CEO – Captain Francis Micah
To be among the top three dry-docking and shipbuilding yards in Africa by the year 2030.
To combine facilities, appropriate technology and employees for the delivery of high quality professional oil and marine services that meet our client’s requirements in a healthy, safe and friendly environment.
Being open and honest in all our dealings with customers and maintaining the highest level of Integrity.
We are committed to creating a caring organization.We view Zero Harm to people and environment as
an integral part of our business.
We strive for excellence through continual improvement and innovation.
The construction of Tema Shipyard and Dry-dock (“the Shipyard”) was commenced in 1964 by the government of Ghana during the construction of the Tema Harbour as part of the overall infrastructure requirement for Ghana’s maritime industry. It was originally designed to be the largest dock between the Cape of Good Hope (South Africa) and the southern tip of Europe. It is located on a 48.45-acre land, adjacent to the Port of Tema.
It operated as part of the port authority until 1970 when the government of Ghana assigned the management of the Shipyard to the Tema Shipyard and Dry-dock Corporation, a statutory corporation created under Legislative Instrument (L.I) 676 as a state owned enterprise. The Corporation operated the Shipyard until the mid-1990s, when as part of the then government’s divestiture programme, the Corporation was converted into a company called – Tema Shipyard and Dry-dock Company Ltd (TSDC). In 1996, the government divested sixty (60) percent of its interests in the company to a strategic partner, Penang Shipbuilding and Construction (“Penang”) of the Business Focus Group and the name of the company was changed to PSC Tema Shipyard. Penang was subsequently acquired by Boustead Heavy Industries (“Boustead”) which took over the sixty (60) percent shareholding in the company.
Although the goal of the divestiture was to help transform the shipyard into a modern, well-equipped facility to meet the nation’s strategic objectives, both Penang and Boustead failed to make the required investment leading to a court action by government of Ghana against Penang/Boustead.

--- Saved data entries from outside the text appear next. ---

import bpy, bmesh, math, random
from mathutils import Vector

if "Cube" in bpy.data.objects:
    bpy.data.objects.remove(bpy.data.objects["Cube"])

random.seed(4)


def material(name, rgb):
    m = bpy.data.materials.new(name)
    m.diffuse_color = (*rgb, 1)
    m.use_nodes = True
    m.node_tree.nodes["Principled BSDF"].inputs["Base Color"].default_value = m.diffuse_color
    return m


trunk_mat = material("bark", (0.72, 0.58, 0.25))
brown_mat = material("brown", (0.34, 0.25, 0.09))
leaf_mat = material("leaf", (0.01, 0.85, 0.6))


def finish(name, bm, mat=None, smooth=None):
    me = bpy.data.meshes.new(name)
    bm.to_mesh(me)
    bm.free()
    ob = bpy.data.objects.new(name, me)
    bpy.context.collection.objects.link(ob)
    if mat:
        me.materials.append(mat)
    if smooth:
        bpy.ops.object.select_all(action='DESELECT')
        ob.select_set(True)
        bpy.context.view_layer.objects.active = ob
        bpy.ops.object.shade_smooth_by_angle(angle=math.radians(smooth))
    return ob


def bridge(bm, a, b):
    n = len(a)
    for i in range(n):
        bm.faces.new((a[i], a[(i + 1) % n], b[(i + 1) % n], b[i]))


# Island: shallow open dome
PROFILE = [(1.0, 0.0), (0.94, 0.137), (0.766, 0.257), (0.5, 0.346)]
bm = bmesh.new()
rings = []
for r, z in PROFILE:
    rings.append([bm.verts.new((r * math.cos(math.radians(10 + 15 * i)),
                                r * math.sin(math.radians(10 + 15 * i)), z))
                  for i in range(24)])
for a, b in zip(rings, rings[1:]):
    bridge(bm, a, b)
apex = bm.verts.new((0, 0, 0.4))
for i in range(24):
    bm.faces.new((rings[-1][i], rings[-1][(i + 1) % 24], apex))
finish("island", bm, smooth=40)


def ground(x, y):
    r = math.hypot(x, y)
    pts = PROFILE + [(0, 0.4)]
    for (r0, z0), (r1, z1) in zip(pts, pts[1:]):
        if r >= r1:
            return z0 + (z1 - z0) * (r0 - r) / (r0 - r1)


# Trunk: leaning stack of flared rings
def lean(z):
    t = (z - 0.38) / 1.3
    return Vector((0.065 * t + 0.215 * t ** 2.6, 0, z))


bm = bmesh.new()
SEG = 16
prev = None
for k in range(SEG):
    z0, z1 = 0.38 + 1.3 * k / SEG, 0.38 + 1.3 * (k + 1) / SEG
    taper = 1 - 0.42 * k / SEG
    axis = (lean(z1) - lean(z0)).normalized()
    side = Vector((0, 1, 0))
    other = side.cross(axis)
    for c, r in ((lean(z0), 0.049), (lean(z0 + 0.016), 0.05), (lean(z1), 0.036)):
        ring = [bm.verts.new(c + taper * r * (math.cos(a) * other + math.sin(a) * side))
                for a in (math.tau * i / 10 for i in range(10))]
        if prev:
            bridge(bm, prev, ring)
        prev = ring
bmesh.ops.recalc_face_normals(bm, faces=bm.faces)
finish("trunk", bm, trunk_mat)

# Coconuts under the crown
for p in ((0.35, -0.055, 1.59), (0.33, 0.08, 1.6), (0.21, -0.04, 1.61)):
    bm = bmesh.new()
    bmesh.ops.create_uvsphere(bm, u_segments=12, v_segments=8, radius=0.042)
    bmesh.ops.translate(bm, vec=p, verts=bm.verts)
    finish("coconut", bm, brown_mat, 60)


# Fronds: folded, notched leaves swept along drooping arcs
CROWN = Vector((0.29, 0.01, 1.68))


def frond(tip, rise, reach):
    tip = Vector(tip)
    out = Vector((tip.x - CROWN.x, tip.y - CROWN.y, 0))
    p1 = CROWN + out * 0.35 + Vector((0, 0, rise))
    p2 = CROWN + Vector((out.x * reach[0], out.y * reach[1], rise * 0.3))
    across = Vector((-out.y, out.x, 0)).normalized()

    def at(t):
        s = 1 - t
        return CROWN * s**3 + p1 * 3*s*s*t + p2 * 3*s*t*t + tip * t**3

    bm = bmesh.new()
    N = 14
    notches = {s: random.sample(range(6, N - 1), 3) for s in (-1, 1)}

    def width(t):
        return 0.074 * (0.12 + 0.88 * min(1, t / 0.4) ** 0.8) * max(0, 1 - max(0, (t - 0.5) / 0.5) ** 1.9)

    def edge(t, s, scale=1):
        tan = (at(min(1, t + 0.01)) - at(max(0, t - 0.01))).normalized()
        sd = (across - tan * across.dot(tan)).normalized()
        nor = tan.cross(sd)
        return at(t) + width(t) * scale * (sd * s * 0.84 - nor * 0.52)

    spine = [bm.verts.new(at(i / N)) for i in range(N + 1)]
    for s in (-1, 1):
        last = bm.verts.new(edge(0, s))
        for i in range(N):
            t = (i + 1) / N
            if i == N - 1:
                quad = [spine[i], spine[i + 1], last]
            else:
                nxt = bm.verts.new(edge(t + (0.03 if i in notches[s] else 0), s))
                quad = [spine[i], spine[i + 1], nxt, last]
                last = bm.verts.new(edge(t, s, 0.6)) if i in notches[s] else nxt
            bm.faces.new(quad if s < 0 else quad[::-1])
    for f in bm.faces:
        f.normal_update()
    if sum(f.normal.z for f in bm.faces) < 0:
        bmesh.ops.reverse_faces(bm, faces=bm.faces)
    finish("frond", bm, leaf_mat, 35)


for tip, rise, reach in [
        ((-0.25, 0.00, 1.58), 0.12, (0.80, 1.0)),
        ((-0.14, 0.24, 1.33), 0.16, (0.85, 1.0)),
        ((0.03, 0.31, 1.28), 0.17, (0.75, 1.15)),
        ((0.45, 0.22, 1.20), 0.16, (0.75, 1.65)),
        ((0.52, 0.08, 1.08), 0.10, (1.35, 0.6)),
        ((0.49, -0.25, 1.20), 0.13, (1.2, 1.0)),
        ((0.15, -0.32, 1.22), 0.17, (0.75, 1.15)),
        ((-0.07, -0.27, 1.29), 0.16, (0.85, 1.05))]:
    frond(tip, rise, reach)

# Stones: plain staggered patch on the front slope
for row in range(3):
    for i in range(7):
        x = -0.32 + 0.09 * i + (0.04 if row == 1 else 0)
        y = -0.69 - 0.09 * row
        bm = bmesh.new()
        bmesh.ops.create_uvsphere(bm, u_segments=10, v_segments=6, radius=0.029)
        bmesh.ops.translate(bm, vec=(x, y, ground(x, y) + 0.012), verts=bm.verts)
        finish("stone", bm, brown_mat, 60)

Subsequently, Boustead (with Penang’s concurrence) agreed to sell its shares to the government of Ghana which government of Ghana (through the Ghana Ports and Harbours Authority, ‘GPHA’) duly paid for to regain its 100 per cent ownership of the shipyard together with its assets.
Being a maritime infrastructure, coupled with GPHA’s own proven ability to successfully manage maritime infrastructures, the government handed over the shipyard to the GPHA to manage, operate and eventually attract investors into the shipbuilding activity.